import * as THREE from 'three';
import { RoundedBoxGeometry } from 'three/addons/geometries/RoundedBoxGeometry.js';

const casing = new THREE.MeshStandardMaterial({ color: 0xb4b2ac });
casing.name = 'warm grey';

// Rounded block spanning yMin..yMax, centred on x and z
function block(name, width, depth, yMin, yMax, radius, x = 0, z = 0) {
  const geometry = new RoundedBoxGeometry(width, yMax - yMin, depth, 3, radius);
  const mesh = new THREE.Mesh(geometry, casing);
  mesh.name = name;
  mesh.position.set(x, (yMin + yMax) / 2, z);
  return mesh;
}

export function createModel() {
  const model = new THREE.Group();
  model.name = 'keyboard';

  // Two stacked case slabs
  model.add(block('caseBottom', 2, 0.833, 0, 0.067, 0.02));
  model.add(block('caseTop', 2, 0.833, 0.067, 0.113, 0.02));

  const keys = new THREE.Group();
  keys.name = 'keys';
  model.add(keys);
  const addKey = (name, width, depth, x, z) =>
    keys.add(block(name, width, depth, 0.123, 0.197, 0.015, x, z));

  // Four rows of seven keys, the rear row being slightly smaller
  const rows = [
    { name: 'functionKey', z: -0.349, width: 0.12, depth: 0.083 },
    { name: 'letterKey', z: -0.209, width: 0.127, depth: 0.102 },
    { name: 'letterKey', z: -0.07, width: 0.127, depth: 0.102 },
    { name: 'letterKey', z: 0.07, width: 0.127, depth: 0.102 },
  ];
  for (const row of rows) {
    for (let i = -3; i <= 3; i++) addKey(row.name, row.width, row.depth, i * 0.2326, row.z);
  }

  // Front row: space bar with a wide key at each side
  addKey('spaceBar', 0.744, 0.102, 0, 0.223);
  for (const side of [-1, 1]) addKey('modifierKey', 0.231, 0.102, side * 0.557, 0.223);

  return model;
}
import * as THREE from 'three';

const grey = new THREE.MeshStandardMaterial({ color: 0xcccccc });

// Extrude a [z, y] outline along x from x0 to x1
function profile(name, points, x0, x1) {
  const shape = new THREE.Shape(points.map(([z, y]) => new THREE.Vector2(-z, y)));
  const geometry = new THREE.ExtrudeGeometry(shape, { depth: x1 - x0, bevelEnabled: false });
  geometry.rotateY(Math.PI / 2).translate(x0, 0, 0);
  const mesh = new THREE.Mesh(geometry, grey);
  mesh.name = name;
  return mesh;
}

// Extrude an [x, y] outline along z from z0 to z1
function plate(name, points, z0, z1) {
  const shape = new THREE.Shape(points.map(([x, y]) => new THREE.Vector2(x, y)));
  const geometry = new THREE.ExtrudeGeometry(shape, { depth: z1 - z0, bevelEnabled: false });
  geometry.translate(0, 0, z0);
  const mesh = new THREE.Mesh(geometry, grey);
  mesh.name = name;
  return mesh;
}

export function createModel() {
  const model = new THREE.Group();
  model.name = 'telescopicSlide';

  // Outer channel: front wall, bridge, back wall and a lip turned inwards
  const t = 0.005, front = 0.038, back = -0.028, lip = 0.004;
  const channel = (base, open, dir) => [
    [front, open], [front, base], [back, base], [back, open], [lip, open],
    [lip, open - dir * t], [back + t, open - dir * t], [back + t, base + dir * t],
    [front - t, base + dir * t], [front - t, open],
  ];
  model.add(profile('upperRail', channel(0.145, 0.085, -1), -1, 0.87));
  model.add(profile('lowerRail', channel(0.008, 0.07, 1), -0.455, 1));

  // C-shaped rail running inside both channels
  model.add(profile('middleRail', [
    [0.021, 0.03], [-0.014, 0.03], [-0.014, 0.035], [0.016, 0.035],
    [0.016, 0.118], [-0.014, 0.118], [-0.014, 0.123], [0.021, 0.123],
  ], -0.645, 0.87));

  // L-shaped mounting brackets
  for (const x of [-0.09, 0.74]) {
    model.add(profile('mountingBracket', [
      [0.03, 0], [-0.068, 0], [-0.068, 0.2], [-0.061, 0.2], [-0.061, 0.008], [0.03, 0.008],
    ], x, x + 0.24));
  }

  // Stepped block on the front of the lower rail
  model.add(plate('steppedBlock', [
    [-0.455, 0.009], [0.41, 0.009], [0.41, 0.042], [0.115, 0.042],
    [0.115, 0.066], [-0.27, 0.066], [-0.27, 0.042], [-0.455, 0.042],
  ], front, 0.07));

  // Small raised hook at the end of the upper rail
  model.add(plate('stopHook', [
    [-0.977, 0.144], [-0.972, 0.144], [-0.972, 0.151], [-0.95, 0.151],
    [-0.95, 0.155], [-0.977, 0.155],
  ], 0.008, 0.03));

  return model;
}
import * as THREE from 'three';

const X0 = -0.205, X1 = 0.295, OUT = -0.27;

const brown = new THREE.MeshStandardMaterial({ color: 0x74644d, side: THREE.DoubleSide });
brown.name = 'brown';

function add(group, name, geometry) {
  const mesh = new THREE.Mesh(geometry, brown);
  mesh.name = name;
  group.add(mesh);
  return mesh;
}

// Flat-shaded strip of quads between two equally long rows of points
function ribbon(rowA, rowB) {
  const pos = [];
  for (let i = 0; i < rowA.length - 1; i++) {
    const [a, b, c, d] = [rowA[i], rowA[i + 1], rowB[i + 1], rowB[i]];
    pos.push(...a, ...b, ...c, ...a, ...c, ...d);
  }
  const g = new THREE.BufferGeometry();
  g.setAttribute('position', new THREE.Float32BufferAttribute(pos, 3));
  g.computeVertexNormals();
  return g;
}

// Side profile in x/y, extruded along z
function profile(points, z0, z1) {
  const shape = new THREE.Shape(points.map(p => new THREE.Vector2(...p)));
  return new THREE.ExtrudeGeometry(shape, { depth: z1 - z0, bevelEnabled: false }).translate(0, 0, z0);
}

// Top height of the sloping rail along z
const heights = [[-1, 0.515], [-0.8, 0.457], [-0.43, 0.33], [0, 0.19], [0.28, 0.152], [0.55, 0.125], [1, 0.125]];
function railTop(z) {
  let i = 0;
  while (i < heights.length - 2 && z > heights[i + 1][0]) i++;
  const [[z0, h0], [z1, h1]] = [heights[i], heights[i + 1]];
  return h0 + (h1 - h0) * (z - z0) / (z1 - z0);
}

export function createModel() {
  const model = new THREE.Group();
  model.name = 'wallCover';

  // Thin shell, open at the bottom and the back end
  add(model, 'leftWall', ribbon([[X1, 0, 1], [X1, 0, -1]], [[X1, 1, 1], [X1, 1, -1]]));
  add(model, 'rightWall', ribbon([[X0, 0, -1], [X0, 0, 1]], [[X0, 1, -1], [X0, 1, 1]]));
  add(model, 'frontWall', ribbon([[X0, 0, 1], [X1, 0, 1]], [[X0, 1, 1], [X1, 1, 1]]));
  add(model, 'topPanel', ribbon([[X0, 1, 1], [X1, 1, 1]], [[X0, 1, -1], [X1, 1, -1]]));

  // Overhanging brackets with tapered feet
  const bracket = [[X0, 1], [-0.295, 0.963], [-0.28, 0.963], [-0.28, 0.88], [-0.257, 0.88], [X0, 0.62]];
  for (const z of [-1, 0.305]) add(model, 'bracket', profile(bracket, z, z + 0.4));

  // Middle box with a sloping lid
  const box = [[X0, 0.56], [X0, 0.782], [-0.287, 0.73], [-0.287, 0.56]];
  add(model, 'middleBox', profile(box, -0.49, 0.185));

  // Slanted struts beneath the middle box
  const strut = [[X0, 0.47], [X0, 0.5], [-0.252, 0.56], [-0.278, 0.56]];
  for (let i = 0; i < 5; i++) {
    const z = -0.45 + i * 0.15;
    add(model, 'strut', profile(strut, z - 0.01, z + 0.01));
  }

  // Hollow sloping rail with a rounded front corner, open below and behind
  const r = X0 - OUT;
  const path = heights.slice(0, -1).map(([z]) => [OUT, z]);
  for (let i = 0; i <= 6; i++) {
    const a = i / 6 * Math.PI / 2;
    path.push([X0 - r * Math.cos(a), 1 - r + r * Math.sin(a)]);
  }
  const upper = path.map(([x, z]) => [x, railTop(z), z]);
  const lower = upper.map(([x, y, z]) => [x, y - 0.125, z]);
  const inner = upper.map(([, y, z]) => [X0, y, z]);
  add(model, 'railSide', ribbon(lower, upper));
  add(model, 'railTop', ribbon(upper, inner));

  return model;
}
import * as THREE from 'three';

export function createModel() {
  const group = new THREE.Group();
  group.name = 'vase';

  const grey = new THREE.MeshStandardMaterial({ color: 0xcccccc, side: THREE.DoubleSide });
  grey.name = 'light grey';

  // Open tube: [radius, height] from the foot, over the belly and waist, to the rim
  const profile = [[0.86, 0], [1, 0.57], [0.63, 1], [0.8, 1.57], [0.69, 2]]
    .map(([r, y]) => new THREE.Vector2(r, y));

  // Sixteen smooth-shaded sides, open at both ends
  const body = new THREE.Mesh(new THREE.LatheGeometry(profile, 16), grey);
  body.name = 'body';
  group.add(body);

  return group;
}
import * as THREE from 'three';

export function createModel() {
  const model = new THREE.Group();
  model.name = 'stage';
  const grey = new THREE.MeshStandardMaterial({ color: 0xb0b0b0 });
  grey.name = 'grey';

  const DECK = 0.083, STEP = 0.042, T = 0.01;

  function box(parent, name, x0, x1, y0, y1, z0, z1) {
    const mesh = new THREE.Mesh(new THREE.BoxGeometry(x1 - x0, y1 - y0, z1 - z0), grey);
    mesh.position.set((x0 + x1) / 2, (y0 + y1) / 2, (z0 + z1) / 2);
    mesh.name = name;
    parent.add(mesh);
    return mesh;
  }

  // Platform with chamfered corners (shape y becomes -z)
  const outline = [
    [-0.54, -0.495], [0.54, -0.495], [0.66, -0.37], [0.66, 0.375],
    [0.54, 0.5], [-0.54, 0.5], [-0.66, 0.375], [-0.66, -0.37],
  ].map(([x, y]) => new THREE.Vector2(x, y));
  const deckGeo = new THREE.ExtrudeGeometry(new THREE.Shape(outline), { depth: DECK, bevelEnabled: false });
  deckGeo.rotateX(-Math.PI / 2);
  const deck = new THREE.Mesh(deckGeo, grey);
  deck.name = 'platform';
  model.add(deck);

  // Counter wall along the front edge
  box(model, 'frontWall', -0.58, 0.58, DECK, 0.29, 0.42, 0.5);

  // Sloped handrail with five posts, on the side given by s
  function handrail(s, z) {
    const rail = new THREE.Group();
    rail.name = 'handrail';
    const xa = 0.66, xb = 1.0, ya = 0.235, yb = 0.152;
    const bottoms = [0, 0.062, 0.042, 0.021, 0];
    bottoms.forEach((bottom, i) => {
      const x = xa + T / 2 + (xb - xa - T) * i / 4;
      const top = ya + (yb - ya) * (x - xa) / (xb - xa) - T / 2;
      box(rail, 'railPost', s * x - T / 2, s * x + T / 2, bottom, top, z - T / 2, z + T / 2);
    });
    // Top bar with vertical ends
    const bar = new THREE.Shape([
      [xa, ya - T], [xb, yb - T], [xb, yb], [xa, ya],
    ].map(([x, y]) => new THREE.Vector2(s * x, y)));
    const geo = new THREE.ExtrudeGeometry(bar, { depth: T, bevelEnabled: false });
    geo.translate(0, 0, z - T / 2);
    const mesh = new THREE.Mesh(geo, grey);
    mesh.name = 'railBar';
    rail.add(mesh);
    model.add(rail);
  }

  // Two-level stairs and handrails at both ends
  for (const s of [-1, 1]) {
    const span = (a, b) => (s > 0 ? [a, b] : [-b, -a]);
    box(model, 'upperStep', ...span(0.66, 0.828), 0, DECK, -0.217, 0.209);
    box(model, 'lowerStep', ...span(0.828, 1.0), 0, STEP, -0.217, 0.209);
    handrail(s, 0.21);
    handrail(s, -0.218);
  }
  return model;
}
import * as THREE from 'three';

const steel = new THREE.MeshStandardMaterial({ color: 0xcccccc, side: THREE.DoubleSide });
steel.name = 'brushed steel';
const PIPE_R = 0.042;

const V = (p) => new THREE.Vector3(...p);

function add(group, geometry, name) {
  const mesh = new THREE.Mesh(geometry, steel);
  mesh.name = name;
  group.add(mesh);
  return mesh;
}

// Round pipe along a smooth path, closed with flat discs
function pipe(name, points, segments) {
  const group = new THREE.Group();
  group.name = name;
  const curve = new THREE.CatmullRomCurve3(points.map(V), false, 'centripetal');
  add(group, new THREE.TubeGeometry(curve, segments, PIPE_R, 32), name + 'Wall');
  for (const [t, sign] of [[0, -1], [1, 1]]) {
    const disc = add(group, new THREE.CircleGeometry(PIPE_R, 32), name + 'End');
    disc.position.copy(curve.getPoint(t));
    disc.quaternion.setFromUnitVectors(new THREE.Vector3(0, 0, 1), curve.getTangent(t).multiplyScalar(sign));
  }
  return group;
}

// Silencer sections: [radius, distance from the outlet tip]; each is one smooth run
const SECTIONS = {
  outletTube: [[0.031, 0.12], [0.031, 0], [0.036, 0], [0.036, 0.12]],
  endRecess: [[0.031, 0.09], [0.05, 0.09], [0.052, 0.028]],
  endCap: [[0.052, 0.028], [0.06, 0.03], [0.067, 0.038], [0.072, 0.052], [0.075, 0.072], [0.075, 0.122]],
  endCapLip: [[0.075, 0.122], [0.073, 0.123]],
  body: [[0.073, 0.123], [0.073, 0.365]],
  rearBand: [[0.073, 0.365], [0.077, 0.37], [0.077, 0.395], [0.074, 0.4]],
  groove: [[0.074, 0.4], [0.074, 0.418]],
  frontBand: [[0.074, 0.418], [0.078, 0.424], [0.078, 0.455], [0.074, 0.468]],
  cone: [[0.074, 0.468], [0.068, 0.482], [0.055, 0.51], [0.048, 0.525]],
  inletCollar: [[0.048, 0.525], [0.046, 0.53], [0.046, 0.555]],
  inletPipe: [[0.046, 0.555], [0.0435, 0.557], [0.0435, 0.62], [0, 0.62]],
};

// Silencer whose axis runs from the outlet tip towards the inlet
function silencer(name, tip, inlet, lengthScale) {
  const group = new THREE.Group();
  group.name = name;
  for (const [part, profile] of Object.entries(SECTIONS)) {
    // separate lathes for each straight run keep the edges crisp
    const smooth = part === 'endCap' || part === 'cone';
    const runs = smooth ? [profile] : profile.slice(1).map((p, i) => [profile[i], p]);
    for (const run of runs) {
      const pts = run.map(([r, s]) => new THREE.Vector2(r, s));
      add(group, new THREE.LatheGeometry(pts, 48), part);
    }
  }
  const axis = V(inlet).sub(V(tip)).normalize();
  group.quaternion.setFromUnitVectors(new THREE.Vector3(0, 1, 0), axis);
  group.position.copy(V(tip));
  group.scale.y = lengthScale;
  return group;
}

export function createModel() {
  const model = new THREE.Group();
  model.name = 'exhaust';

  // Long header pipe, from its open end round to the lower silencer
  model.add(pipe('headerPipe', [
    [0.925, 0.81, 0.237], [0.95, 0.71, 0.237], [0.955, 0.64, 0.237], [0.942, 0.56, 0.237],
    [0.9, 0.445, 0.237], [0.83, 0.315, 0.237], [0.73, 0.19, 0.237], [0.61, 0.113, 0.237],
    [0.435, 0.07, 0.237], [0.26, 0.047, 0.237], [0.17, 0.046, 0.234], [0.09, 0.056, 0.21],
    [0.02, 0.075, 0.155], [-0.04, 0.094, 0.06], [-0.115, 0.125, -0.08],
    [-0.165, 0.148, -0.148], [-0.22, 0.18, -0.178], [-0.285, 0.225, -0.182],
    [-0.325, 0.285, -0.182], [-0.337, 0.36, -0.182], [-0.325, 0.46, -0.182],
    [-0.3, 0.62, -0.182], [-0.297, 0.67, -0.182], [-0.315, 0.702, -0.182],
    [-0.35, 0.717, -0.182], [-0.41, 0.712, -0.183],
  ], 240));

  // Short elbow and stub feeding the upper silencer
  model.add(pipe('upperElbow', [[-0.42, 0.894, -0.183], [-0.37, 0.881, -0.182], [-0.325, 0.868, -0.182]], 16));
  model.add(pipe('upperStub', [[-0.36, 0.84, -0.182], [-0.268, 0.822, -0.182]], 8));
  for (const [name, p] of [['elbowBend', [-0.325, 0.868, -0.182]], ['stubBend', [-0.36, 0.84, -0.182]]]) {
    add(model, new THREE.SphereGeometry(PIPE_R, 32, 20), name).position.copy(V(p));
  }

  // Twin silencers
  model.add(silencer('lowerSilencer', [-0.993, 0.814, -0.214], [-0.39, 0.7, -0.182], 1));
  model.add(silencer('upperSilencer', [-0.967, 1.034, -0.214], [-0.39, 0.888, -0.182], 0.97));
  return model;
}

• • •

Prompt: Start with the line above that contains "deckGeo.rotateX(-Math.PI / 2);" and stop after the line that contains "const bottoms = [0, 0.062, 0.042, 0.021, 0];". Output those lines exactly, and only those.

Written response:
  deckGeo.rotateX(-Math.PI / 2);
  const deck = new THREE.Mesh(deckGeo, grey);
  deck.name = 'platform';
  model.add(deck);

  // Counter wall along the front edge
  box(model, 'frontWall', -0.58, 0.58, DECK, 0.29, 0.42, 0.5);

  // Sloped handrail with five posts, on the side given by s
  function handrail(s, z) {
    const rail = new THREE.Group();
    rail.name = 'handrail';
    const xa = 0.66, xb = 1.0, ya = 0.235, yb = 0.152;
    const bottoms = [0, 0.062, 0.042, 0.021, 0];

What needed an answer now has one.